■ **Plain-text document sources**
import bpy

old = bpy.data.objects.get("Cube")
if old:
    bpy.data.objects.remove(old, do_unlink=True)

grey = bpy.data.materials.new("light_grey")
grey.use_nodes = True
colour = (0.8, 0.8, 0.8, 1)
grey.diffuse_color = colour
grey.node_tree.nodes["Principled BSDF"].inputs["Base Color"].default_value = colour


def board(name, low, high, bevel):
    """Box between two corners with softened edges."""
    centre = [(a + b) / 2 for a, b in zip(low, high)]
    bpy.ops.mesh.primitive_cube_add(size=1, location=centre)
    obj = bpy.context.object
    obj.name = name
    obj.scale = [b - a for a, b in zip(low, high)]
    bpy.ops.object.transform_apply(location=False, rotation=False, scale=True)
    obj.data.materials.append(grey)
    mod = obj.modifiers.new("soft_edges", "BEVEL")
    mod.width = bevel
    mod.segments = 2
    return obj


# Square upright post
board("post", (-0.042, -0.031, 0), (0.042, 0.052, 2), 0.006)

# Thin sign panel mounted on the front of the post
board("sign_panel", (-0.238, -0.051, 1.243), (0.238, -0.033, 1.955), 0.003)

■ **ACTION ITEM**
Scan the entries above and copy each line where "data" occurs.

■ **SOLVED EXERCISE**
old = bpy.data.objects.get("Cube")
    bpy.data.objects.remove(old, do_unlink=True)
grey = bpy.data.materials.new("light_grey")
    obj.data.materials.append(grey)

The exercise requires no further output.